Wound care nursing skills practice
Pictured left to right: Charmaine Kaylor, Cindy Riffle, Professor Kris Calderhead and Jennie Gates with a pseudo-abdominal wound students created for practicing wound care. Find the recipe below!

When the going gets tough, the tough get creative. Chamberlain students have come up with a number of inventive ways to practice their fundamental nursing skills at home—all using everyday items.

“Students who learn best by doing can really benefit from these kinds of practice simulators,” said Columbus campus professor Taryn Hill. “They can build confidence in the skill, and hopefully, decrease some of their anxiety surrounding the return demonstration,” during which students need to perform a skill correctly in front of their instructor.

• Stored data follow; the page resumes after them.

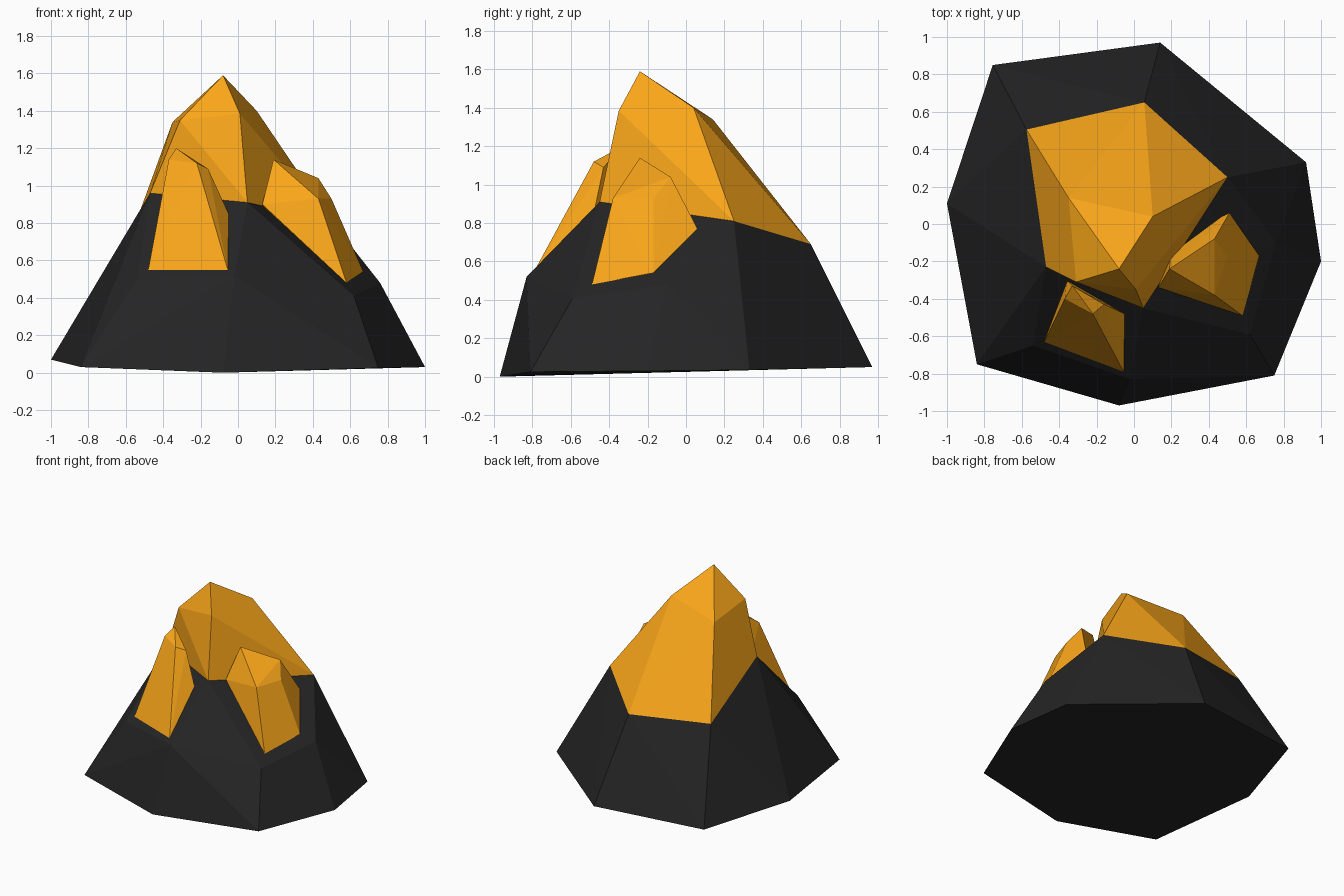
import bpy, bmesh

if "Cube" in bpy.data.objects:
    bpy.data.objects.remove(bpy.data.objects["Cube"])


def material(name, color):
    m = bpy.data.materials.new(name)
    m.diffuse_color = (*color, 1)
    m.use_nodes = True
    m.node_tree.nodes["Principled BSDF"].inputs["Base Color"].default_value = m.diffuse_color
    return m


def faceted(name, points, mat, open_ring=0):
    """Flat-faced convex stone wrapped around its corner points.
    Faces lying wholly on the first open_ring points are hidden and removed."""
    bm = bmesh.new()
    verts = [bm.verts.new(p) for p in points]
    ring = set(verts[:open_ring])
    bmesh.ops.convex_hull(bm, input=verts)
    bmesh.ops.recalc_face_normals(bm, faces=bm.faces[:])
    hidden = [f for f in bm.faces if ring.issuperset(f.verts)]
    bmesh.ops.delete(bm, geom=hidden, context='FACES')
    loose = [v for v in bm.verts if not v.link_faces]
    bmesh.ops.delete(bm, geom=loose, context='VERTS')
    me = bpy.data.meshes.new(name)
    bm.to_mesh(me)
    bm.free()
    me.materials.append(mat)
    ob = bpy.data.objects.new(name, me)
    bpy.context.collection.objects.link(ob)
    return ob


stone = material("dark_stone", (0.018, 0.018, 0.018))
amber = material("amber", (0.95, 0.38, 0.01))

# Rim shared by the rock and the large crystal
rim = [(-.575, .505, .725), (.055, .65, .69), (.50, .25, .81),
       (.05, -.45, .91), (-.47, -.23, .96)]

# Rock: eight-sided foot, bulging shoulder at the front, rim on top
foot = [(-1, .11, .07), (-.755, .85, .055), (.14, .97, .05), (.92, .33, .035),
        (1, -.20, .03), (.75, -.81, .025), (-.08, -.97, 0), (-.84, -.75, .03)]
shoulder = [(-.54, -.65, .50), (-.02, -.83, .52), (.62, -.59, .41), (.76, -.10, .48)]
faceted("rock_base", rim + foot + shoulder, stone, len(rim))

# Large crystal growing from the rim
faceted("large_crystal", rim + [
    (-.08, -.24, 1.59), (.01, -.35, 1.385), (.10, .04, 1.40),
    (-.35, .14, 1.34), (-.31, -.31, 1.35)], amber, len(rim))

# Small crystals, each with one point buried in the rock
faceted("front_crystal", [
    (-.48, -.63, .55), (-.055, -.79, .55), (-.05, -.48, .85),
    (-.37, -.40, 1.14), (-.22, -.48, 1.12), (-.16, -.43, 1.09),
    (-.33, -.33, 1.20), (-.36, -.30, .85)], amber)
faceted("right_crystal", [
    (.58, -.49, .48), (.67, -.17, .54), (.51, .06, .77), (.13, -.34, .90),
    (.43, -.38, .93), (.50, -.17, .93), (.43, -.08, 1.04),
    (.19, -.24, 1.14), (.20, -.10, .70)], amber)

Student creations have included practice simulators for wound care and tracheostomy. Read on for their recipes for success.

Wound Care

Columbus students Jennie Gates, Charmaine Kaylor, and Cindy Riffle created 55 pseudo abdominal wounds and gave them to the following class of fundamentals students—all of whom went on to ace their wound care return demonstration the first time around. (Well done!) Here’s how they did it:

Make Your Own Pseudo Abdominal Wounds

1 cup flour
1/2 cup salt
1 cup water
Mini paint roller pan

  1. Mix all ingredients thoroughly.
  2. In the mini paint roller pan, spray the well designated for the paint with PAM vegetable spray. Stuff a portion of dough into this part of the pan for a perfect rectangle that is about 1 ½–2 inches thick.
  3. Pop the dough out of the form.
  4. Make an incision about 4-5 inches long and scoop it out. Add tunneling. As the “artist,” you get to play with the depth and severity of the wound. Remember that the wounds may puff a little in the oven, which will alter the finished product.
  5. Bake at 350 degrees for about 20 minutes. Depending on the thickness of the wound, you are looking for the wound to be baked like a cookie – and firm. Use discretion for the cooking time.
  6. Let it dry completely before painting.
  7. Use craft paint in skin tones and red to make your wound look authentic. (Do not paint the bottom side, as moisture retention may cause the wound to get moldy or the paint to peel.)
  8. Allow to completely dry before applying spray lacquer or a clear waterproof coat to finish.

 

Makes two nice-sized wounds. Happy packing!

Tracheostomy Care

 

Tracheostomy care nursing skills practice

When she was in fundamentals, Columbus student Devon Jolley developed an ingenious way of practicing the care and suctioning of a tracheostomy (surgically created breathing hole in the neck)—and the only things she needed were a soda bottle and her tracheostomy kit.

Create Your Own Pseudo Tracheostomy

  1. Cut the top rounded portion of a 20-oz bottle off of the rest of the bottle.
  2. Cut one hole in each side of the top part.
  3. From the tracheostomy kit, take the tracheostomy tie and tie it onto the bottle top.
  4. Use the pipe cleaners and/or inner cannula cleaning brush as a mock inner cannula to practice insertion and removal with proper technique.
  5. Put mock tracheostomy on stuffed animal, friend or anything you would like and practice with all supplies.

 

Got your own ideas to help your fellow students? We’d love to hear them. Share your tips in the comments below.

Leave a Reply

Your email address will not be published. Required fields are marked *

You may use these HTML tags and attributes: <a href="" title=""> <abbr title=""> <acronym title=""> <b> <blockquote cite=""> <cite> <code> <del datetime=""> <em> <i> <q cite=""> <strike> <strong>